**Task brief**
Count every line in the data that contains the word "range", then report that number alone.

**Records supplied**
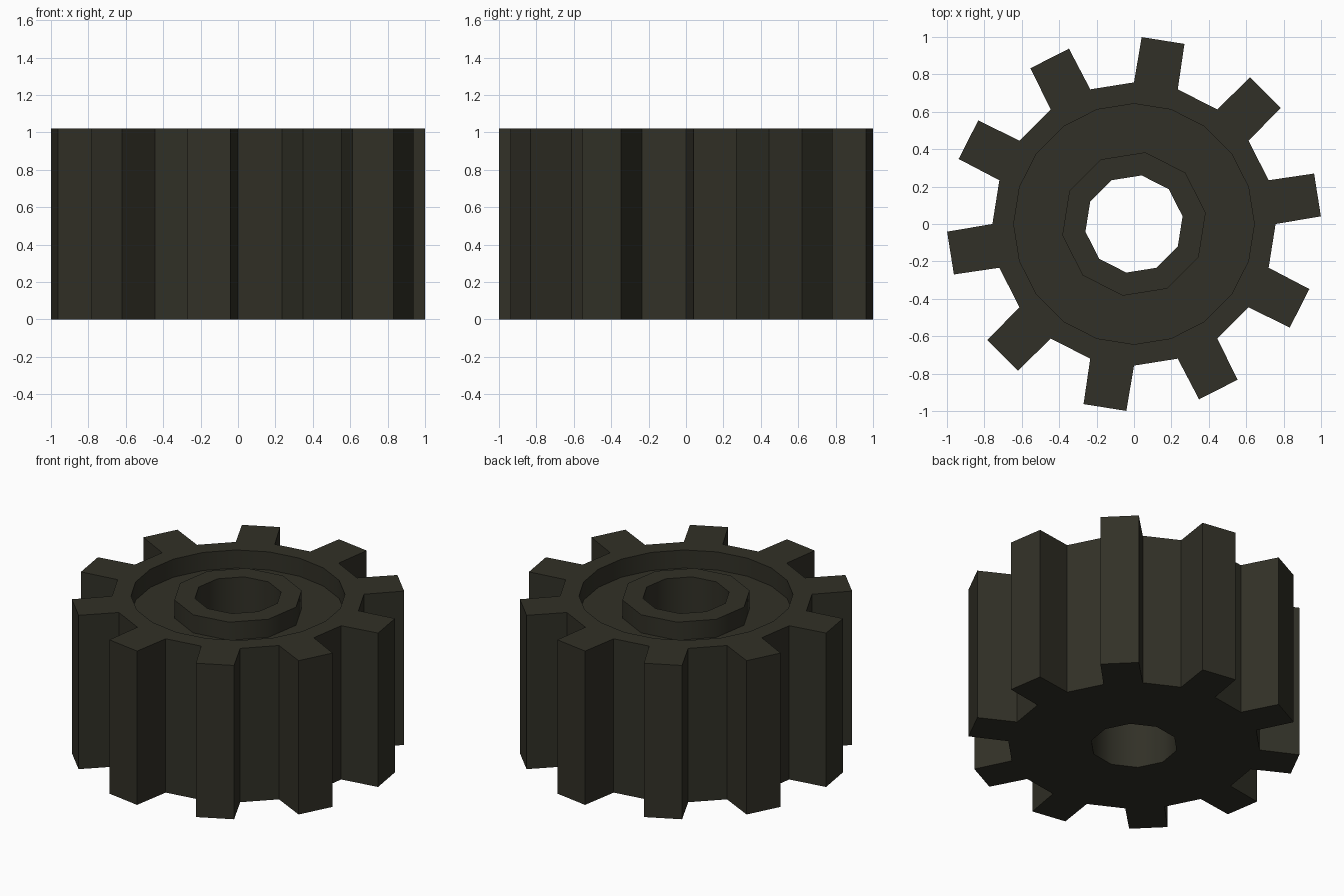
import bpy, bmesh, math

if "Cube" in bpy.data.objects:
    bpy.data.objects.remove(bpy.data.objects["Cube"])

H, FLOOR = 1.02, 0.90            # overall height, recess floor height
ROOT, TIP = 0.757, 1.0           # tooth root and tip radii
RECESS, HUB, BORE = 0.643, 0.388, 0.263
TIP_HALF = 6.65                  # half angle of a tooth tip, degrees

bm = bmesh.new()


def vert(r, deg, z):
    a = math.radians(deg)
    return bm.verts.new((r * math.cos(a), r * math.sin(a), z))


def ring(r, n, start, z):
    return [vert(r, start + 360 * i / n, z) for i in range(n)]


def band(a, b):
    """Quads between two rings with equal counts."""
    n = len(a)
    for i in range(n):
        j = (i + 1) % n
        bm.faces.new((a[i], a[j], b[j], b[i]))


def web(outer, inner):
    """Flat annulus from a 20-sided ring to a 10-sided ring."""
    for k in range(10):
        a, b, c = outer[2 * k], outer[2 * k + 1], outer[(2 * k + 2) % 20]
        bm.faces.new((a, b, inner[k]))
        bm.faces.new((b, c, inner[(k + 1) % 10], inner[k]))


# Rings: roots, recess, hub and bore
root_b, root_t = ring(ROOT, 20, 0, 0), ring(ROOT, 20, 0, H)
rim_t, rim_f = ring(RECESS, 20, 0, H), ring(RECESS, 20, 0, FLOOR)
hub_f, hub_t = ring(HUB, 10, 9, FLOOR), ring(HUB, 10, 9, H)
bore_t, bore_b = ring(BORE, 10, 9, H), ring(BORE, 10, 9, 0)

band(root_t, rim_t)      # rim top
band(rim_t, rim_f)       # recess wall
web(rim_f, hub_f)        # recess floor
band(hub_f, hub_t)       # hub wall
band(hub_t, bore_t)      # hub top
band(bore_t, bore_b)     # bore
web(root_b, bore_b)      # underside

# Teeth and the gaps between them
for k in range(10):
    i, j, n = 2 * k, 2 * k + 1, (2 * k + 2) % 20
    mid = 9 + 36 * k
    b0, b1 = vert(TIP, mid - TIP_HALF, 0), vert(TIP, mid + TIP_HALF, 0)
    t0, t1 = vert(TIP, mid - TIP_HALF, H), vert(TIP, mid + TIP_HALF, H)
    bm.faces.new((root_t[i], t0, t1, root_t[j]))
    bm.faces.new((root_b[i], b0, b1, root_b[j]))
    bm.faces.new((root_b[i], b0, t0, root_t[i]))
    bm.faces.new((b0, b1, t1, t0))
    bm.faces.new((b1, root_b[j], root_t[j], t1))
    bm.faces.new((root_b[j], root_b[n], root_t[n], root_t[j]))

bmesh.ops.recalc_face_normals(bm, faces=bm.faces[:])
mesh = bpy.data.meshes.new("gear")
bm.to_mesh(mesh)
bm.free()
gear = bpy.data.objects.new("gear", mesh)
bpy.context.collection.objects.link(gear)

# Dark olive metal
mat = bpy.data.materials.new("dark olive")
mat.diffuse_color = (0.031, 0.030, 0.020, 1)
mat.use_nodes = True
mat.node_tree.nodes["Principled BSDF"].inputs["Base Color"].default_value = mat.diffuse_color
mesh.materials.append(mat)

# Round walls are smooth, teeth stay sharp
bpy.context.view_layer.objects.active = gear
gear.select_set(True)
bpy.ops.object.shade_smooth_by_angle(angle=math.radians(40))
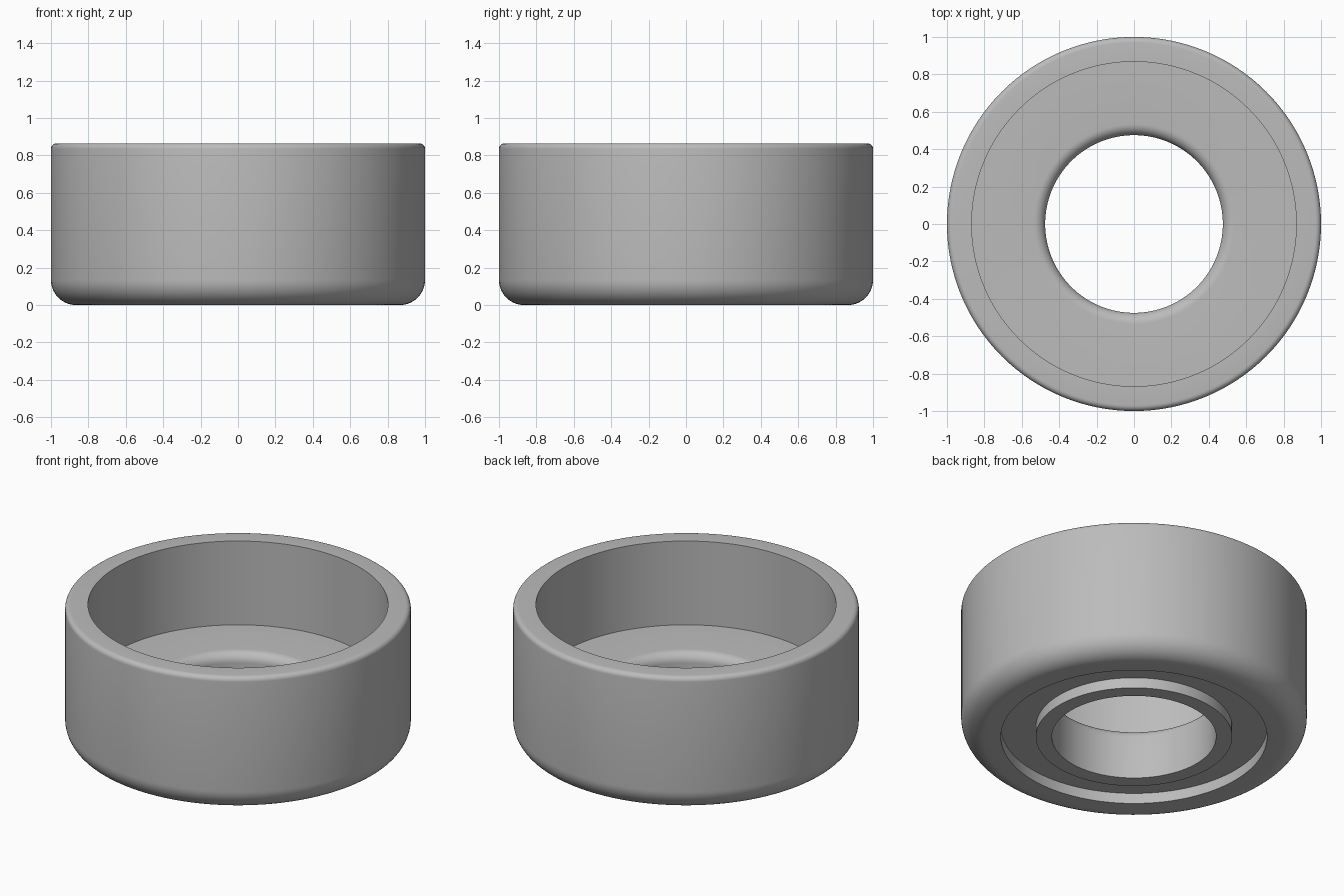
import bpy
import bmesh
from math import sin, cos, pi, radians

cube = bpy.data.objects.get("Cube")
if cube:
    bpy.data.objects.remove(cube, do_unlink=True)

HEIGHT = 0.865
FLOOR = 0.33       # height of the cup floor
HOLE = 0.475       # bore radius
SEGMENTS = 128


def fillet(r, z, radius, start, end, steps=10):
    """Arc in the (r, z) plane, angles in degrees."""
    angles = [radians(start + (end - start) * i / steps) for i in range(steps + 1)]
    return [(r + radius * cos(a), z + radius * sin(a)) for a in angles]


# Closed cross-section, from the bore underside outward and back over the top
profile = [(HOLE, 0), (0.568, 0), (0.568, 0.067), (0.77, 0.067), (0.77, 0)]
profile += fillet(0.865, 0.135, 0.135, -90, 0, 14)                  # lower outer edge
profile += fillet(0.97, HEIGHT - 0.03, 0.03, 0, 90, 6)              # upper outer edge
profile += [(0.868, HEIGHT), (0.868, FLOOR)]                        # cup wall
profile += fillet(HOLE + 0.06, FLOOR - 0.06, 0.06, 90, 180, 8)      # bore lip

# Revolve the cross-section
bm = bmesh.new()
rings = []
for r, z in profile:
    rings.append([bm.verts.new((r * cos(2 * pi * i / SEGMENTS), r * sin(2 * pi * i / SEGMENTS), z))
                  for i in range(SEGMENTS)])
for a, b in zip(rings, rings[1:] + rings[:1]):
    for i in range(SEGMENTS):
        j = (i + 1) % SEGMENTS
        bm.faces.new((a[i], a[j], b[j], b[i]))
bmesh.ops.recalc_face_normals(bm, faces=bm.faces)
mesh = bpy.data.meshes.new("cup_ring")
bm.to_mesh(mesh)
bm.free()

cup = bpy.data.objects.new("cup_ring", mesh)
bpy.context.collection.objects.link(cup)

# Plain grey material
grey = bpy.data.materials.new("plain grey")
grey.use_nodes = True
colour = (0.5, 0.5, 0.5, 1)
grey.diffuse_color = colour
grey.node_tree.nodes["Principled BSDF"].inputs["Base Color"].default_value = colour
mesh.materials.append(grey)

# Smooth rounds, crisp corners
bpy.ops.object.select_all(action='DESELECT')
cup.select_set(True)
bpy.context.view_layer.objects.active = cup
bpy.ops.object.shade_smooth_by_angle(angle=radians(30))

**Answer box**
7